I'm pretty sure that the decision for B2P and the console delay had a lot to do with each other. If ZeniMax was even leaning in that direction last year, then it knew that taking the time to work out a subscription method with the notoriously difficult console manufacturers would have been pointless. Buy-to-play will be a lot more acceptable to the console market and will be a huge boon to the existing population of the PC crowd. This, coupled with several updates shoring up the game's weak points, will have a good shot of ushering in a 2015 "do over" with greater results.

Larry Everett, Columnist

@Shaddoe: It was a forgone conclusion that ESO would go free-to-play in one way or another. Personally, I'm glad that ZeniMax chose this way to do it. It keeps in theme with how an Elder Scrolls game should be. I just wish it would have happened sooner. Instead, the studio decided to launch an unfinished game to its fans on the PC so that they could unwittingly pay to beta test the game. That said, I'm jumping back in when the game goes buy-to-play because I'm a sucker.

Mike Foster, Contributing Editor

@MikedotFoster: Buy-to-play is my favorite model and probably the only one that would really work for ESO on consoles. I figured they'd be headed this way eventually and wrote at length about the sub being a bad idea before launch. Buy-to-play should bring in some of those Elder Scrolls fans who weren't 100% sure if ESO was right for them, but I'm not sure it's not too little too late for PC/MMO folks. What I'd really like to know is how long they've known this was the plan. Was it months and months ago and the cause of the console delays? Was it the plan at launch? So many questions!

Whatever the case, buy-to-play is a step forward. Next, Bethesda should make ESO fun-to-play.

MJ Guthrie, Contributing Editor

@MJ_Guthrie: ESO has always given me the feel of a single-player experience. The game certainly did not feel very MMOish when something as simple as grouping up with friends was impossible if you were on slightly different steps of a story line. I still recall the duo stream with Shawn where we couldn't even see each other to meet up even though were were standing in the same spot! Because of that, I think B2P is a good move; folks can get it, play through, have the experience, and then move on -- all without being tied to a sub. Now, the fact that MMOs are morphing into just single-player experiences is a different (and unwelcome) matter entirely.

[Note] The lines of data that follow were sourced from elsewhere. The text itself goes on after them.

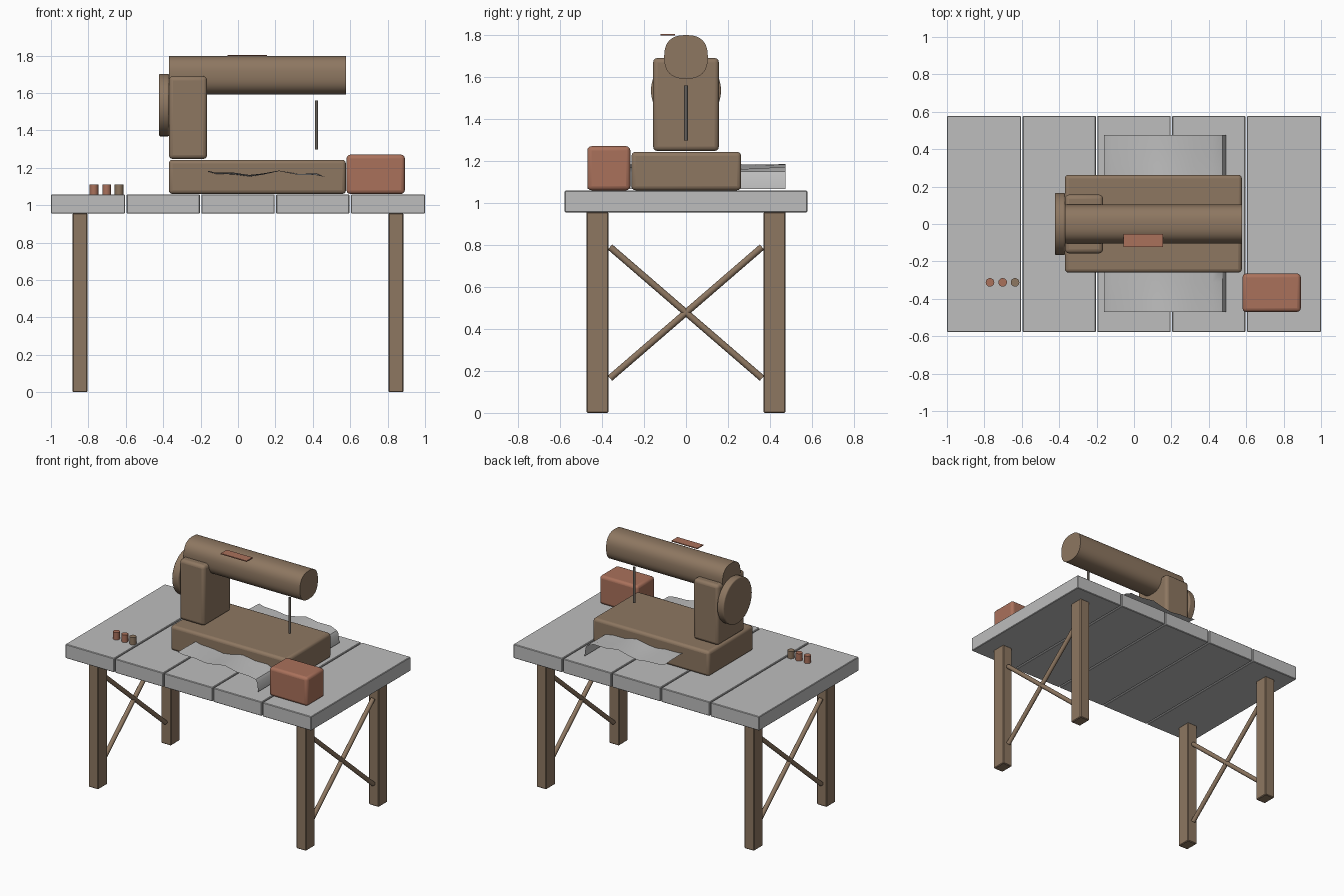
import bpy, bmesh, math
from mathutils import Vector

if "Cube" in bpy.data.objects:
    bpy.data.objects.remove(bpy.data.objects["Cube"])


def material(name, rgb):
    m = bpy.data.materials.new(name)
    m.diffuse_color = (*rgb, 1)
    m.use_nodes = True
    m.node_tree.nodes["Principled BSDF"].inputs["Base Color"].default_value = m.diffuse_color
    return m


BROWN = material("brown", (0.27, 0.185, 0.12))
GREY = material("light grey", (0.51, 0.51, 0.51))
RED = material("brick red", (0.40, 0.165, 0.105))
STEEL = material("dark steel", (0.13, 0.115, 0.10))


def finish(name, bm, mat, bevel=0, segments=3, smooth=True):
    bmesh.ops.recalc_face_normals(bm, faces=bm.faces)
    me = bpy.data.meshes.new(name)
    bm.to_mesh(me)
    bm.free()
    me.materials.append(mat)
    ob = bpy.data.objects.new(name, me)
    bpy.context.collection.objects.link(ob)
    if bevel:
        mod = ob.modifiers.new("bevel", 'BEVEL')
        mod.width, mod.segments = bevel, segments
        mod.limit_method = 'ANGLE'
    if smooth:
        bpy.ops.object.select_all(action='DESELECT')
        ob.select_set(True)
        bpy.context.view_layer.objects.active = ob
        bpy.ops.object.shade_smooth_by_angle(angle=math.radians(35))
    return ob


def box(name, x, y, z, mat, bevel=0, segments=3):
    bm = bmesh.new()
    bmesh.ops.create_cube(bm, size=1)
    for v in bm.verts:
        v.co = [lo + (c + 0.5) * (hi - lo) for c, (lo, hi) in zip(v.co, (x, y, z))]
    return finish(name, bm, mat, bevel, segments, smooth=bevel > 0.01)


def rod(name, a, b, r, mat, sides=16, bevel=0):
    a, b = Vector(a), Vector(b)
    bm = bmesh.new()
    bmesh.ops.create_cone(bm, cap_ends=True, segments=sides, radius1=r, radius2=r,
                          depth=(b - a).length)
    q = Vector((0, 0, 1)).rotation_difference(b - a)
    for v in bm.verts:
        v.co = q @ v.co + (a + b) / 2
    return finish(name, bm, mat, bevel)


# Table: five planks, four legs, crossed side braces
for i in range(5):
    x = -1 + 0.4 * i
    lo = x if i == 0 else x + 0.004
    hi = x + 0.4 if i == 4 else x + 0.396
    box(f"plank_{i + 1}", (lo, hi), (-0.578, 0.578), (0.955, 1.058), GREY, 0.004, 1)
for sx in (-1, 1):
    for sy in (-1, 1):
        cx, cy = 0.845 * sx, 0.422 * sy
        box("leg", (cx - 0.04, cx + 0.04), (cy - 0.052, cy + 0.052), (0, 0.957),
            BROWN, 0.005, 1)
        rod("brace", (cx, -0.362 * sy, 0.165), (cx, 0.362 * sy, 0.79), 0.016, BROWN, 12)

# Machine base and upright column
box("machine_base", (-0.37, 0.577), (-0.26, 0.263), (1.06, 1.243), BROWN, 0.02)
box("machine_column", (-0.37, -0.165), (-0.157, 0.157), (1.247, 1.69), BROWN, 0.022)

# Rounded-square horizontal arm
bm = bmesh.new()
rings = []
for x in (-0.37, 0.577):
    ring = []
    for k in range(40):
        t = math.tau * k / 40
        c, s = math.cos(t), math.sin(t)
        ring.append(bm.verts.new((x, 0.104 * math.copysign(abs(c) ** 0.8, c),
                                  1.695 + 0.104 * math.copysign(abs(s) ** 0.8, s))))
    rings.append(ring)
    bm.faces.new(ring)
for k in range(40):
    j = (k + 1) % 40
    bm.faces.new((rings[0][k], rings[0][j], rings[1][j], rings[1][k]))
finish("machine_arm", bm, BROWN)

# Hand wheel, needle bar and top plate
rod("hand_wheel", (-0.422, 0, 1.535), (-0.368, 0, 1.535), 0.167, BROWN, 40, 0.008)
rod("needle_bar", (0.42, 0, 1.297), (0.42, 0, 1.56), 0.009, STEEL)
box("top_plate", (-0.055, 0.155), (-0.122, -0.053), (1.797, 1.804), RED)

# Storage box and thread spools
box("storage_box", (0.58, 0.892), (-0.47, -0.265), (1.06, 1.27), RED, 0.02)
for x, mat in ((-0.77, RED), (-0.702, RED), (-0.636, BROWN)):
    rod("thread_spool", (x, -0.312, 1.058), (x, -0.312, 1.112), 0.023, mat)

# Rippled cloth sheet with a hanging end
profile = [(-0.16, 1.178), (-0.12, 1.168), (-0.02, 1.168), (0.06, 1.158), (0.13, 1.168),
           (0.22, 1.188), (0.32, 1.168), (0.42, 1.166), (0.472, 1.15), (0.485, 1.13),
           (0.493, 1.065)]
bm = bmesh.new()
rows = []
for j in range(13):
    y = -0.47 + 0.945 * j / 12
    rows.append([bm.verts.new((x, y, z + (0.006 * math.sin(9 * y + 7 * x)
                                          if x < 0.47 else 0)))
                 for x, z in profile])
for a, b in zip(rows, rows[1:]):
    for i in range(len(profile) - 1):
        bm.faces.new((a[i], a[i + 1], b[i + 1], b[i]))
finish("cloth", bm, GREY)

What do you get when you throw the Massively writers' opinions together in one big pot to stew? You get The Think Tank, a column dedicated to ruminating on the MMO genre. We range from hardcore PvPers to sandbox lovers to the most caring of the carebears, so expect more than a little disagreement! Join Editor-in-Chief Bree Royce and the team for a new edition right here every Thursday.